For all it achieved, this commission might not have been created
The Commission was given three main tasks:
- It was to prepare and revise draft laws and other legislative decisions of the Ukrainian parliament. These concerned: (a) the implementation of the principles and norms of international humanitarian and criminal law as they regulate the conduct of the parties to a conflict and establish responsibility for the commission of international crimes; (b) the observance and defence of the rights and liberties of individuals both in areas of active fighting and in temporarily occupied territories (the civilian population; the wounded and the sick; prisoners of war and others); and (c) the defence of civilian installations, especially those of cultural value, during a war.
- The Commission was to make a preliminary assessment and formulate conclusions concerning State programmes. It would provide agreement to the obligatory international treaties signed by Ukraine or withdrawal from the same.
- The Commission would cooperate with the Ukrainian government (Cabinet of Ministers) and the parliamentary commissioner for human rights concerning the observation and defence of the rights and liberties of individuals both in areas of active fighting and in temporarily occupied territories (the civilian population; the wounded and the sick; prisoners of war and others).
Each of these tasks appear important and urgent. By the time the Commission was created the country had long been engulfed by the military conflict unleashed by Russia, which reached a peak following the invasion of 24 February 2022. The creation of a such a Commission appeared rational and justified. However, its activities fell far short of anything that might be termed success.
One, the Commission was put in charge of only one law, the draft law “On the adoption and observance of the norms of international humanitarian law in Ukraine” (No. 8628, 6 December 2022). It’s not clear why the Commission was not given responsibility for the numerous draft laws concerning the introduction of changes in the Ukrainian Criminal Code linked to the ongoing armed conflict. One example is the draft government law (No. 7290, 15 April 2022) concerning changes in Ukraine’s Criminal and Criminal-Procedural Codes: this covered major changes to bring the country’s Criminal Code in line with the norms of international criminal law concerning responsibility for committing acts of genocide, crimes against humanity, war crimes, and the crime of aggression. Another draft law (No. 9204, 13 April 2023) was that covering “Changes in the Criminal Code concerning the forced deportation of individuals from Ukraine”. A third draft law (No. 8325, 30 December 2022) concerned changes in the Criminal Code and other legislative acts relating to the “forcible mobilisation in unlawful armed or paramilitary forces in temporarily occupied territories and / or the armed or paramilitary forces of the Aggressor”.

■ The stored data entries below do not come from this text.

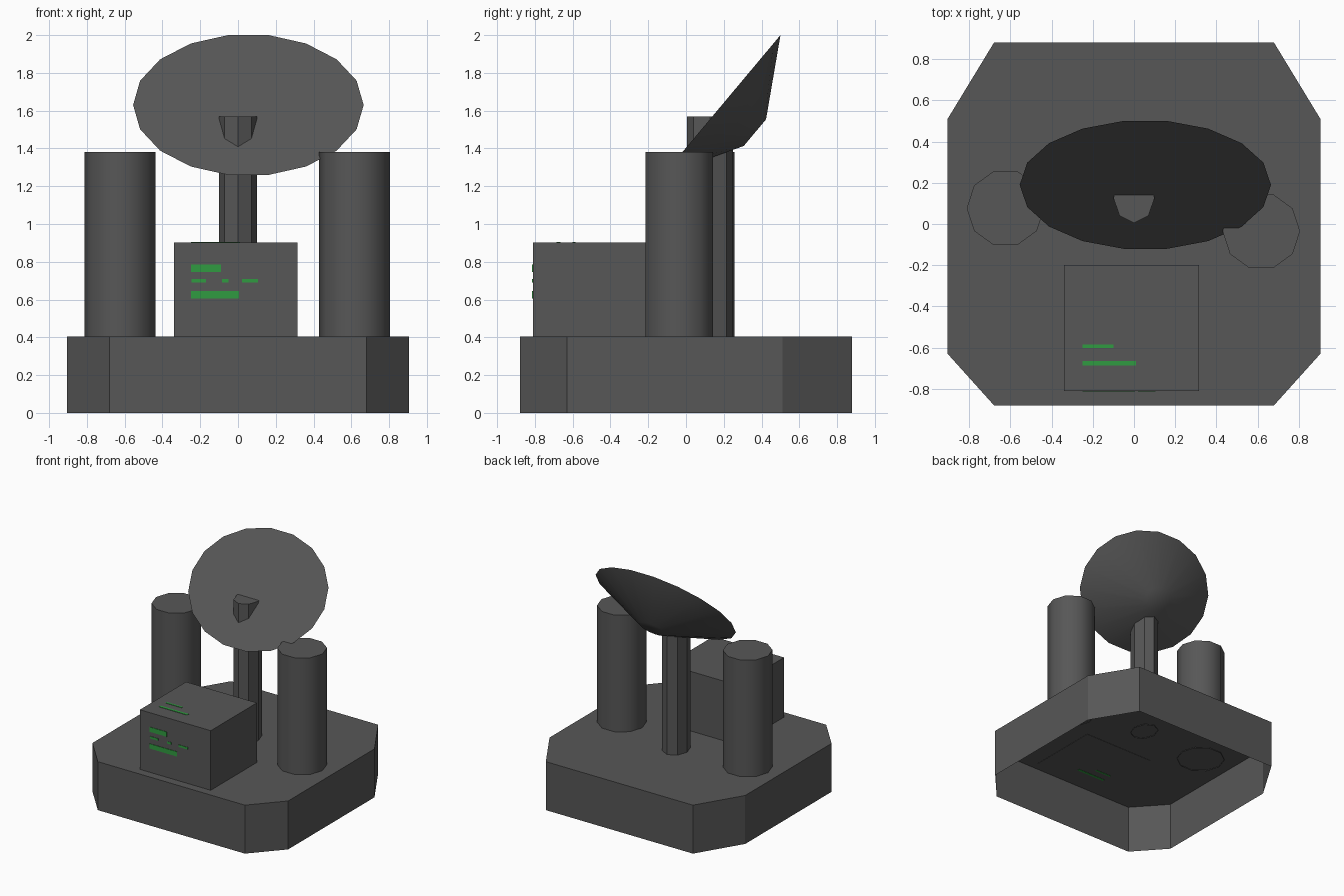
import bpy, bmesh, math
from mathutils import Vector

if "Cube" in bpy.data.objects:
    bpy.data.objects.remove(bpy.data.objects["Cube"])


def material(name, rgb):
    m = bpy.data.materials.new(name)
    m.diffuse_color = (*rgb, 1)
    m.use_nodes = True
    m.node_tree.nodes["Principled BSDF"].inputs["Base Color"].default_value = m.diffuse_color
    return m


GREY = material("dark grey", (0.095, 0.095, 0.095))
GREEN = material("marking green", (0.03, 0.33, 0.052))


def loft(name, rings, mat, cap_start=True, cap_end=True, smooth=None):
    """Skin equal-sized rings of points, with optional end caps."""
    bm = bmesh.new()
    vs = [[bm.verts.new(p) for p in ring] for ring in rings]
    n = len(vs[0])
    for a, b in zip(vs, vs[1:]):
        for i in range(n):
            j = (i + 1) % n
            bm.faces.new((a[i], a[j], b[j], b[i]))
    if cap_start:
        bm.faces.new(vs[0][::-1])
    if cap_end:
        bm.faces.new(vs[-1])
    me = bpy.data.meshes.new(name)
    bm.to_mesh(me)
    bm.free()
    me.materials.append(mat)
    ob = bpy.data.objects.new(name, me)
    bpy.context.collection.objects.link(ob)
    if smooth:
        bpy.ops.object.select_all(action='DESELECT')
        ob.select_set(True)
        bpy.context.view_layer.objects.active = ob
        bpy.ops.object.shade_smooth_by_angle(angle=math.radians(smooth))
    return ob


def ring(c, u, v, n):
    """Ellipse of n points around c with half axes u and v."""
    c, u, v = Vector(c), Vector(u), Vector(v)
    return [c + u * math.cos(2 * math.pi * i / n) + v * math.sin(2 * math.pi * i / n)
            for i in range(n)]


def box(name, x0, x1, y0, y1, z0, z1, mat):
    pts = [(x0, y0), (x1, y0), (x1, y1), (x0, y1)]
    return loft(name, [[(x, y, z) for x, y in pts] for z in (z0, z1)], mat)


# Base: chamfered shell, open underneath
half = [(0.68, -0.88), (0.905, -0.63), (0.905, 0.51), (0.68, 0.88)]
outline = half + [(-x, y) for x, y in reversed(half)]
loft("base", [[(x, y, z) for x, y in outline] for z in (0, 0.405)], GREY, cap_start=False)

# Control cabinet
box("cabinet", -0.34, 0.315, -0.81, -0.2, 0.403, 0.903, GREY)

# Two tanks
for name, x, y in (("left_tank", -0.624, 0.077), ("right_tank", 0.618, -0.035)):
    loft(name, [ring((x, y, z), (0.188, 0, 0), (0, 0.188, 0), 10) for z in (0.4, 1.38)],
         GREY, cap_start=False, smooth=40)

# Dish support post
loft("post", [ring((0, 0.127, z), (0.1, 0, 0), (0, 0.122, 0), 8) for z in (0.4, 1.57)],
     GREY, cap_start=False)

# Dish: shallow tilted frustum with a flat face
centre = Vector((0.055, 0.19, 1.63))
up = Vector((0, 0.315, 0.376))
back = Vector((0, 0.376, -0.315)).normalized()
loft("dish", [ring(centre + back * d, (0.61 * s, 0, 0), up * s, 18)
              for d, s in ((0.228, 0.19), (0, 1))], GREY, smooth=40)

# Green markings on the cabinet front, top and underside
for i, (x0, x1, z0, z1) in enumerate([(-0.25, -0.09, 0.745, 0.785), (-0.245, -0.17, 0.69, 0.708),
                                      (-0.085, -0.05, 0.69, 0.708), (0.02, 0.105, 0.69, 0.708),
                                      (-0.25, 0.005, 0.605, 0.645)]):
    box(f"front_marking_{i}", x0, x1, -0.814, -0.808, z0, z1, GREEN)
for i, (x0, x1, y0, y1) in enumerate([(-0.25, -0.1, -0.602, -0.585),
                                      (-0.25, 0.01, -0.686, -0.664)]):
    box(f"top_marking_{i}", x0, x1, y0, y1, 0.9, 0.906, GREEN)
    box(f"under_marking_{i}", x0, x1, y0, y1, 0.401, 0.404, GREEN)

Two, the Commission was not even successful in promoting the only law for which it was allotted the main responsibility. As far back as 26 December 2022 the Commission promptly recommended that law No. 8628 be adopted during its first reading. It was subsequently relegated to the parliamentary backlog, however, and has still not been approved.
Three, with other parliamentary committees the Commission was tasked to examine a number of other draft laws: one example was law No. 7570 (20 July 2022), covering changes in the Criminal and Criminal-Procedural Codes that concerned “responsibility for collaborationist activities and related offences”. In relation to none of these draft laws, however, did the Commission conclude that they might be adopted at the first reading.
Four, the summary that the Commission provided of its activities leaves a strange impression. Much of the report is devoted to the participation of Commission members in various meetings and events linked to Russia’s military aggression against Ukraine: it’s hard to see how this helped the Commission to implement the principles and norms of international humanitarian and criminal law. An even larger part of the report is made up of statistical information provided by the executive, e.g., the number of criminal cases concerning crimes and offences committed as part of the ongoing conflict or the total number of internally displaced people. On the other hand, it is not clear from the report how the Commission cooperated with the parliamentary commissioner for human rights to ensure that the rights and liberties of individuals both in areas of active fighting and in temporarily occupied territories were respected and defended, yet such cooperation was explicitly mentioned among the Commission’s main activities.
We are forced to conclude that the activities of the Commission form yet one more example in the history of Ukrainian parliamentarism when a rational and useful proposal was not implemented. The Commission’s low efficiency shows that issues of international humanitarian and criminal law have still not received sufficient attention from our parliament although Ukraine has now been involved in an international military conflict for the past ten years.